> _The task_:
Nothing outside the range below should be printed. Output exactly the lines from the line with "rings.forEach(r => r.forEach(p" to the line with "for (let j = 1;", both included.

Stored data:
*****

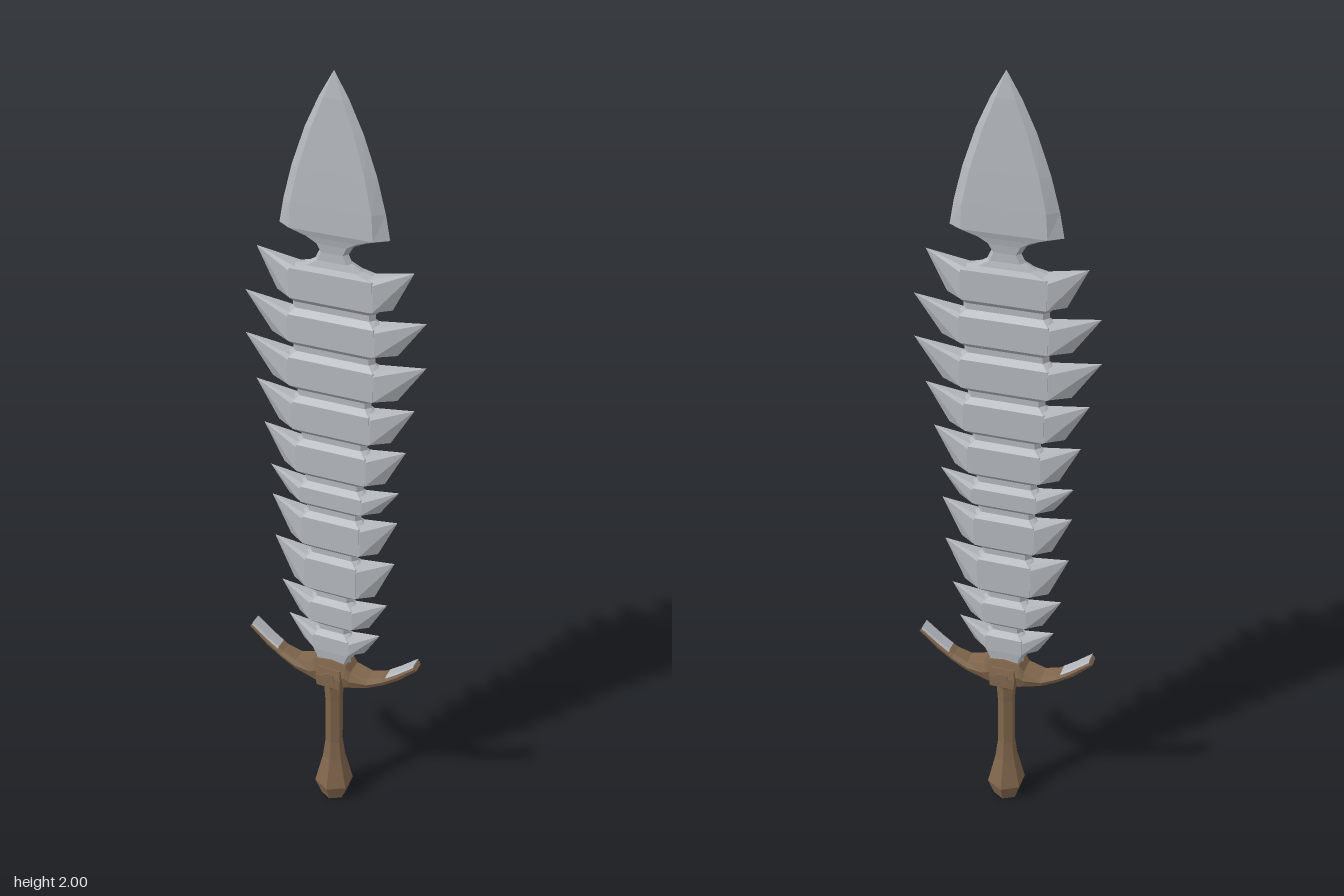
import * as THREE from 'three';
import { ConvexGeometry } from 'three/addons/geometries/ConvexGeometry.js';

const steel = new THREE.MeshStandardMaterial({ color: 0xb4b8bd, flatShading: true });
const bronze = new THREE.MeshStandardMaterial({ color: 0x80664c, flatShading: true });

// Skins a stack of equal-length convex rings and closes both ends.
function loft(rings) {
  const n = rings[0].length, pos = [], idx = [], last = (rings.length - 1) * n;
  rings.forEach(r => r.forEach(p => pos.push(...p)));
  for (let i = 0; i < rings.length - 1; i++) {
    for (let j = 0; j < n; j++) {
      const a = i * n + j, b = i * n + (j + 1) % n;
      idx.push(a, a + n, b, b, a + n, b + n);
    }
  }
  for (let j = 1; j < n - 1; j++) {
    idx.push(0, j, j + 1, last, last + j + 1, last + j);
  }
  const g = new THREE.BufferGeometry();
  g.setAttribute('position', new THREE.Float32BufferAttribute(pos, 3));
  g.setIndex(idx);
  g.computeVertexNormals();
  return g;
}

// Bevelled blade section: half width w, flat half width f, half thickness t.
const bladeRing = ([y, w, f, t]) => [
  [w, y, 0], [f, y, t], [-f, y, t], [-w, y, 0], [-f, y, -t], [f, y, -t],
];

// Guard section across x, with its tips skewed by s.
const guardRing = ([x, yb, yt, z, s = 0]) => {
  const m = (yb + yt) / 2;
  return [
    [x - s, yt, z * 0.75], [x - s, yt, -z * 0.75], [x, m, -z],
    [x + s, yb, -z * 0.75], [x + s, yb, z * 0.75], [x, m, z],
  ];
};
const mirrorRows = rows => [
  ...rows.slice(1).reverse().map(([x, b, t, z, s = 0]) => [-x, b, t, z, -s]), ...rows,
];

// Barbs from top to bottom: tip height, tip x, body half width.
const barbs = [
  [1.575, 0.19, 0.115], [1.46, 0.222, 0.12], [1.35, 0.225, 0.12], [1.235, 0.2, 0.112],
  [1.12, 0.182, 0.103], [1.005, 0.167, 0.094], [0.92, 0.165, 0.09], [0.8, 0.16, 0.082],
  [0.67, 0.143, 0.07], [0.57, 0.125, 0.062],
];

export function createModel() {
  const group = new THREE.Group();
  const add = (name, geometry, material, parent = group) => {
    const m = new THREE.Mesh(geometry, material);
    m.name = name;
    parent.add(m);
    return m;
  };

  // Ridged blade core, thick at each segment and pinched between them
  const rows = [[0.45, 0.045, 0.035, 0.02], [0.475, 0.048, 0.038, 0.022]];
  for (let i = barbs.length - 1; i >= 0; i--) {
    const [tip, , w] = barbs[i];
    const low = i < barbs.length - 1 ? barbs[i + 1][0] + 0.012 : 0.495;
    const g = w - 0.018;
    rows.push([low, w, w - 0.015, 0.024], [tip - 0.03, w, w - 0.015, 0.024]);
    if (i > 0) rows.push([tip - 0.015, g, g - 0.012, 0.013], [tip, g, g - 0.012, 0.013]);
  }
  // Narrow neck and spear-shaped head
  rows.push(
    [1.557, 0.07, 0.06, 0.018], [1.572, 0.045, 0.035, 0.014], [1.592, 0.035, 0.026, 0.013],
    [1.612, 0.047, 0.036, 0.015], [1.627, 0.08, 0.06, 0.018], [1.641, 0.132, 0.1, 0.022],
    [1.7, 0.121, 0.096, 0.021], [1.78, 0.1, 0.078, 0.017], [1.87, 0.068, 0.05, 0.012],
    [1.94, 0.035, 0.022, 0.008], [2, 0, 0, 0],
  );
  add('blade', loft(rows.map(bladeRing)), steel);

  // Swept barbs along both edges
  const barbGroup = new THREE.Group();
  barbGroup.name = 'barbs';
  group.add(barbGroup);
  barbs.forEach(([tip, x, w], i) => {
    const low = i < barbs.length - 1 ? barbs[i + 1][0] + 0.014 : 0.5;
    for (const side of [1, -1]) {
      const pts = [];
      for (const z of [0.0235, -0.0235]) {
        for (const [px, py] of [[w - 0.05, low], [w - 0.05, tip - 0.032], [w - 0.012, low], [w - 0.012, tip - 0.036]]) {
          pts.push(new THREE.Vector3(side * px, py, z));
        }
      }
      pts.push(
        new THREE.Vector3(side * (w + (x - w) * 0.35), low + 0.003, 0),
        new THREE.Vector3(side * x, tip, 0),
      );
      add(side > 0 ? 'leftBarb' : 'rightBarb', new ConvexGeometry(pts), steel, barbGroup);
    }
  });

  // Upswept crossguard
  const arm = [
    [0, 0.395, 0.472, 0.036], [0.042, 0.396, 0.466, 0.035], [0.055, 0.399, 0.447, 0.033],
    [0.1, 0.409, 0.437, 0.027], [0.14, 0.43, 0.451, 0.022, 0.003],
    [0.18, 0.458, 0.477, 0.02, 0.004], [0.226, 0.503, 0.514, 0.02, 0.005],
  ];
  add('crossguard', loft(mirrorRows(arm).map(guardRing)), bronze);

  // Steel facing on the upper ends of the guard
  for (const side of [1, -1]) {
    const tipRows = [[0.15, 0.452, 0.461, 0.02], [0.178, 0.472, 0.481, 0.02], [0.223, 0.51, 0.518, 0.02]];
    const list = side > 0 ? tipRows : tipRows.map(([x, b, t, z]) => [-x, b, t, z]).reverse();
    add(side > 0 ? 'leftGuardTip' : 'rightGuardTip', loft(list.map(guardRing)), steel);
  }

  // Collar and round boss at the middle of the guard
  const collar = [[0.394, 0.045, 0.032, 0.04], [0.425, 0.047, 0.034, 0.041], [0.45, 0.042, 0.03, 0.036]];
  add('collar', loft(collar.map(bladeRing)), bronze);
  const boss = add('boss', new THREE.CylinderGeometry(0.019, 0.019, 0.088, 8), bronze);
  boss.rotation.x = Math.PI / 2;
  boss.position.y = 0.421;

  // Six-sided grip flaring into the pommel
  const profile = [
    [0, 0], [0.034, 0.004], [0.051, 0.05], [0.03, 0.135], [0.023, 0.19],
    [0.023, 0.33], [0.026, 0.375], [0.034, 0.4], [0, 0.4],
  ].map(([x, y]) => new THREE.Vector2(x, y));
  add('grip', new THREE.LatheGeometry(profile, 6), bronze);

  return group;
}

*****

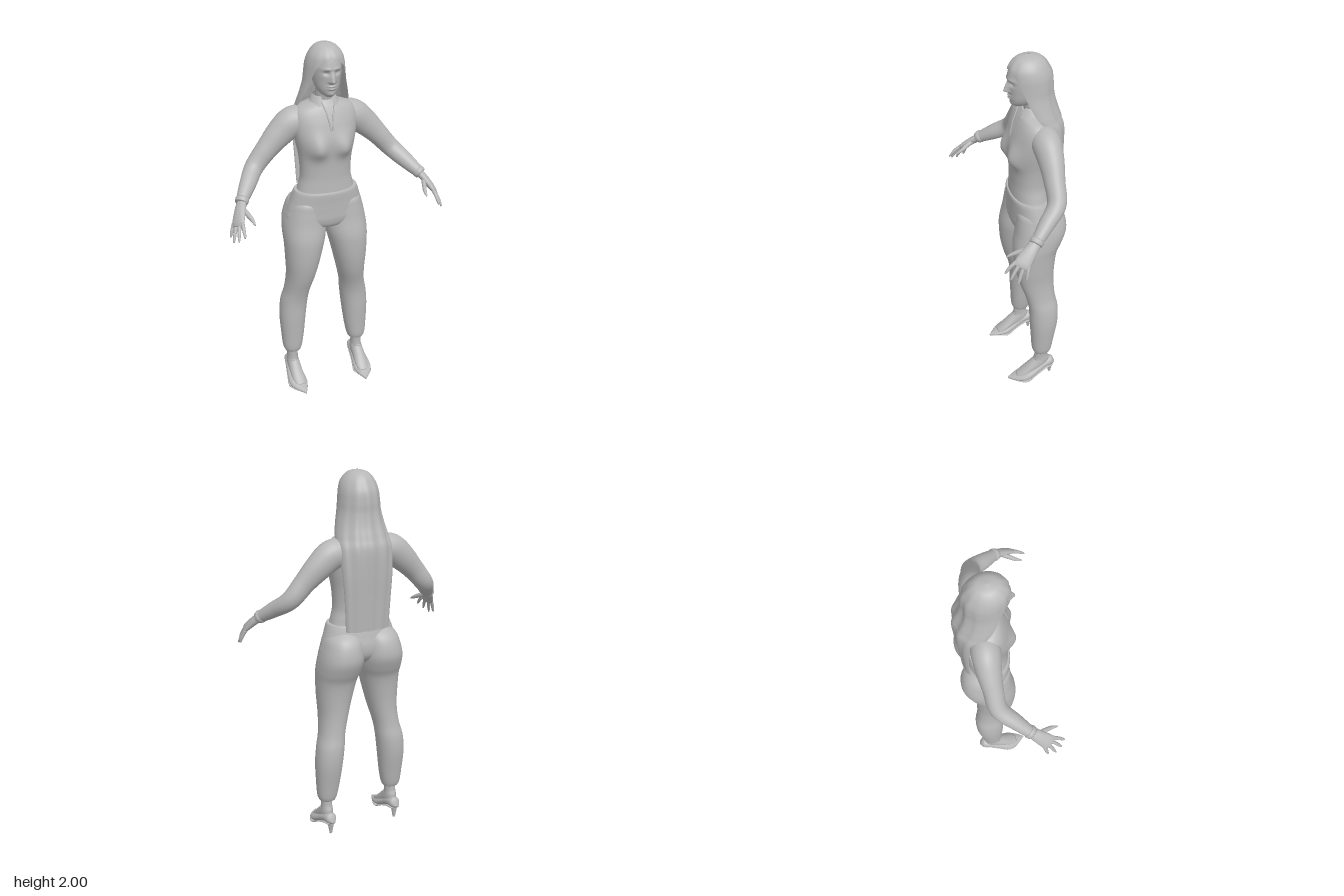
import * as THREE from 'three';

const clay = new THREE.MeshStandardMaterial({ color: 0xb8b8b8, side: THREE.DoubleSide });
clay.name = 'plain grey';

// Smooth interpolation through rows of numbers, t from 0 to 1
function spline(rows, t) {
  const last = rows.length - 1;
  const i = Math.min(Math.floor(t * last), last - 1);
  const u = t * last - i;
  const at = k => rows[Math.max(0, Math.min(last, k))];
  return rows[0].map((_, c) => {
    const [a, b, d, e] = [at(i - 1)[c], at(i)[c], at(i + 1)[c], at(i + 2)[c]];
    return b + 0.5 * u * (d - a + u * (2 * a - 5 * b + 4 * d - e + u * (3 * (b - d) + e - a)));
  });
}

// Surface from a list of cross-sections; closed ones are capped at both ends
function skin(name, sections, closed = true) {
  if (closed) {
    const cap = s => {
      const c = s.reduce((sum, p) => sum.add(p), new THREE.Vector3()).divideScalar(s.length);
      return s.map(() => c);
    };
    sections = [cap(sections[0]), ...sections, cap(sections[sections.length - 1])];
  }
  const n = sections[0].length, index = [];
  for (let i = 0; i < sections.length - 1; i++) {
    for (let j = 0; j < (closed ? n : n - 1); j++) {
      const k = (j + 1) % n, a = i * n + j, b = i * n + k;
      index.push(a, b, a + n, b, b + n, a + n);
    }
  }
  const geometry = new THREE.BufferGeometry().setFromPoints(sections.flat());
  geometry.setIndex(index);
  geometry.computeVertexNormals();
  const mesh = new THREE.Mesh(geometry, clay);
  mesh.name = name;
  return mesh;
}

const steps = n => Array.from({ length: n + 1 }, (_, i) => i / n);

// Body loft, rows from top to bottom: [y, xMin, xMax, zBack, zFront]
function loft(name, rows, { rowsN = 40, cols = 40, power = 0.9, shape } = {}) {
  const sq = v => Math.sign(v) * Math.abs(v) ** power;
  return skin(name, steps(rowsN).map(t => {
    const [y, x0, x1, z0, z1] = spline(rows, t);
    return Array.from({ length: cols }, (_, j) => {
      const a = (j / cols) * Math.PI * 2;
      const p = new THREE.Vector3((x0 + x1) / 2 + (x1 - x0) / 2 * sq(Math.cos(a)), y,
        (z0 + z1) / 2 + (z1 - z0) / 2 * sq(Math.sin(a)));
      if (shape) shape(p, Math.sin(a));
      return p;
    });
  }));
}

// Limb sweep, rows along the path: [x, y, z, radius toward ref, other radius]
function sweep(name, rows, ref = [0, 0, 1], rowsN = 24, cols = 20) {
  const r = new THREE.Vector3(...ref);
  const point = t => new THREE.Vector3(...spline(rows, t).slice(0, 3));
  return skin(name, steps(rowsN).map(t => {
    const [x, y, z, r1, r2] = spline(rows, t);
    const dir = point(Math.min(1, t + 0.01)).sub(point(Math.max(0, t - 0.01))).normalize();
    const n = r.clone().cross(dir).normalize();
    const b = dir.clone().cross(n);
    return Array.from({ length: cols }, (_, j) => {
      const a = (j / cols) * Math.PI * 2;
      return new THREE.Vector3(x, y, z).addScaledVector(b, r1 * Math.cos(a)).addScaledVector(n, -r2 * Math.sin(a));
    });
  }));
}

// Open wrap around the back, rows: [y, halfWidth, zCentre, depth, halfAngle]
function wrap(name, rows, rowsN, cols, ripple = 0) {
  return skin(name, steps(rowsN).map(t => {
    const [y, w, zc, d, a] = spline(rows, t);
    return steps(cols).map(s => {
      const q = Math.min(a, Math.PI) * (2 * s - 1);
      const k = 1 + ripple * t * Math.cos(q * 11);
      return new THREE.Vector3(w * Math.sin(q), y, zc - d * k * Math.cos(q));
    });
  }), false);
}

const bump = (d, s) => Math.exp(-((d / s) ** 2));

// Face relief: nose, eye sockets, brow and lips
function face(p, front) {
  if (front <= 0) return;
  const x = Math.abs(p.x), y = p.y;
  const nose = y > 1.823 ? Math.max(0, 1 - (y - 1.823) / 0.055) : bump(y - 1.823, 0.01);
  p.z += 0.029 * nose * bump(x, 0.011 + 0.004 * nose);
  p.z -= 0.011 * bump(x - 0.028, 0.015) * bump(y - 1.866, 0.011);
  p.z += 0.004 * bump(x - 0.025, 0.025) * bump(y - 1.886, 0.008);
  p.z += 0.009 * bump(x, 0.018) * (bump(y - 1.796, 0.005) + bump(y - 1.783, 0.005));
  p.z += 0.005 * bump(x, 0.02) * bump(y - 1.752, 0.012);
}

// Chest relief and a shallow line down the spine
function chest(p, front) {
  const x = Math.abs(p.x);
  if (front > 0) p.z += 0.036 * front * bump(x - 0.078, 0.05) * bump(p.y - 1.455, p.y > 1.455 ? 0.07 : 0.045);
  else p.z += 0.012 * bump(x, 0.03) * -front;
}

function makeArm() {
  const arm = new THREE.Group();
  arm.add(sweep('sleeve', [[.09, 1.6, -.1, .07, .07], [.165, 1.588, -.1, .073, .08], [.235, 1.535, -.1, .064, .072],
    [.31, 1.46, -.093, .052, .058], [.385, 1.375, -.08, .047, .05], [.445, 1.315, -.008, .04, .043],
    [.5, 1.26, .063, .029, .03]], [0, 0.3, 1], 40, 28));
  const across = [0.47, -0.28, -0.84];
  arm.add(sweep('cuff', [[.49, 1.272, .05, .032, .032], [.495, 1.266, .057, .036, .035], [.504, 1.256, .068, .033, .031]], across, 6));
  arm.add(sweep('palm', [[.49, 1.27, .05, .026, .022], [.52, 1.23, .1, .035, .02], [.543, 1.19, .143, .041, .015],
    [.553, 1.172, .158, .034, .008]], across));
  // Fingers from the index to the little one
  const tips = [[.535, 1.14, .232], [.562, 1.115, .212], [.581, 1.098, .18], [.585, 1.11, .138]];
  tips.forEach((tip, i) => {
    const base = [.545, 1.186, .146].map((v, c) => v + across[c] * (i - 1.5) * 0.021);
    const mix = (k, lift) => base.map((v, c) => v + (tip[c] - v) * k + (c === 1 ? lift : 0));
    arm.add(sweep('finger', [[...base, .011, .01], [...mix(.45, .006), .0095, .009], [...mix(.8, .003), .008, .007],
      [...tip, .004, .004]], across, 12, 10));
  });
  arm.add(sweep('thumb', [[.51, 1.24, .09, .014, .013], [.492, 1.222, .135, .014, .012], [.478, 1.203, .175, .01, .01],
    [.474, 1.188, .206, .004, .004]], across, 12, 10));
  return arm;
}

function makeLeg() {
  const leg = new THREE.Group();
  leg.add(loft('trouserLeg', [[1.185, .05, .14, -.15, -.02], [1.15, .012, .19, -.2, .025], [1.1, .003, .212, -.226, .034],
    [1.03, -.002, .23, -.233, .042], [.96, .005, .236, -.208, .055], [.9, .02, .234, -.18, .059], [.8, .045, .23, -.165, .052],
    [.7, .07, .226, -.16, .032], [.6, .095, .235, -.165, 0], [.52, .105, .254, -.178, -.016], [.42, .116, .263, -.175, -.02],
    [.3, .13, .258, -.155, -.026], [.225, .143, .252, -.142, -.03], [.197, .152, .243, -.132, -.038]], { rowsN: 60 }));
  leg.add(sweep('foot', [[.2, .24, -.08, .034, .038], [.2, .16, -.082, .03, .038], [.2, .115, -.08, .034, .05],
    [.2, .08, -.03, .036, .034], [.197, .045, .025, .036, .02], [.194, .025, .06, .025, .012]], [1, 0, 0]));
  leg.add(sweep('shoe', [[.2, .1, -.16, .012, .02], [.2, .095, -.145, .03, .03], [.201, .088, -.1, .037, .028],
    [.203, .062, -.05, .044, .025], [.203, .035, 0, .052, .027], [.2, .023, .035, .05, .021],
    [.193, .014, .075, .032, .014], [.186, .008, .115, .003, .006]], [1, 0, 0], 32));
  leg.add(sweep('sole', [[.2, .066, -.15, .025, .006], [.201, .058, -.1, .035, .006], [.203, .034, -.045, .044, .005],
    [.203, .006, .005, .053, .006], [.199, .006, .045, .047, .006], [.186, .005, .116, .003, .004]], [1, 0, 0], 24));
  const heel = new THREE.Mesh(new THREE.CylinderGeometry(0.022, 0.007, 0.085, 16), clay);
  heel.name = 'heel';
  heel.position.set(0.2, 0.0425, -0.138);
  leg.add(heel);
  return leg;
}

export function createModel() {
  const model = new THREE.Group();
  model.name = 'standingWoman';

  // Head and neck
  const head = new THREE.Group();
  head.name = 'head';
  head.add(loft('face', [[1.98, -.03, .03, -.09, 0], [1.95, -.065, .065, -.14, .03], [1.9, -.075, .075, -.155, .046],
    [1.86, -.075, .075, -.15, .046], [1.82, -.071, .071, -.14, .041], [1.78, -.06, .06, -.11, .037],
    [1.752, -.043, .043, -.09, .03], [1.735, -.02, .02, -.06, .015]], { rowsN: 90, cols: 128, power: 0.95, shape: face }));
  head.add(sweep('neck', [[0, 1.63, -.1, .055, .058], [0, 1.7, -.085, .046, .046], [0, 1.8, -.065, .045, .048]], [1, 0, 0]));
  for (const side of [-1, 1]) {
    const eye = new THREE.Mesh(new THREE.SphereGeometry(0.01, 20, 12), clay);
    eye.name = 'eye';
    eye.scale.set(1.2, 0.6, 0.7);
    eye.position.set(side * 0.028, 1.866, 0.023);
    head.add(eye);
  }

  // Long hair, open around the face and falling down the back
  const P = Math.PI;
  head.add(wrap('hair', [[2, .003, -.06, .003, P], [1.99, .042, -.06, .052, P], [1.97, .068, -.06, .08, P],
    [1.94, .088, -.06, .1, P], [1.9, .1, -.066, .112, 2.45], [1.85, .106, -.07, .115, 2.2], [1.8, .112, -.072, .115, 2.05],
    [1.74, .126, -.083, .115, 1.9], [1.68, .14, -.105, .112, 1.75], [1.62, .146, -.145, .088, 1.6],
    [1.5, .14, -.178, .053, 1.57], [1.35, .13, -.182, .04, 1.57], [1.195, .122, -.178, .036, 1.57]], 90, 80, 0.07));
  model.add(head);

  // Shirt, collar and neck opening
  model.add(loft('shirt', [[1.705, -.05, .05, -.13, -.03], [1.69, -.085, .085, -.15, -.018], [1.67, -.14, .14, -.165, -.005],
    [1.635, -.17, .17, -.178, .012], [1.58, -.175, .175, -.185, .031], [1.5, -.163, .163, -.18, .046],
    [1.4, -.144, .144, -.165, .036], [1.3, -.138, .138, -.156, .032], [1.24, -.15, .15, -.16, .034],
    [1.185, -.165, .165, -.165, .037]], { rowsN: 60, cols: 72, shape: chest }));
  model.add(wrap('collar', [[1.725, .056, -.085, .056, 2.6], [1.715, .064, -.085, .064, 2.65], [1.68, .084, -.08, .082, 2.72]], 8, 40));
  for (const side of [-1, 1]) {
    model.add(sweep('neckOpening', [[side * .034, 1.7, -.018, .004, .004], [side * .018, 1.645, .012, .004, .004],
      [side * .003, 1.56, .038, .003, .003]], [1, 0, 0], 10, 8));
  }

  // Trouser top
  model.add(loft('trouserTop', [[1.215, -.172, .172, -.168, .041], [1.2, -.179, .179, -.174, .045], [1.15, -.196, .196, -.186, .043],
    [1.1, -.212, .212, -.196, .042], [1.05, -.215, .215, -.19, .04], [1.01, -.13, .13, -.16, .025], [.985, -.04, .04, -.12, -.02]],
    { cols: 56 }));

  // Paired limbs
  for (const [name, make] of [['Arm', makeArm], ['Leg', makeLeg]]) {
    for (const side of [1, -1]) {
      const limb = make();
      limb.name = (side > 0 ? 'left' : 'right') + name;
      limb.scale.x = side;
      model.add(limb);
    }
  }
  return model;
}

*****

> _Reply_:
  rings.forEach(r => r.forEach(p => pos.push(...p)));
  for (let i = 0; i < rings.length - 1; i++) {
    for (let j = 0; j < n; j++) {
      const a = i * n + j, b = i * n + (j + 1) % n;
      idx.push(a, a + n, b, b, a + n, b + n);
    }
  }
  for (let j = 1; j < n - 1; j++) {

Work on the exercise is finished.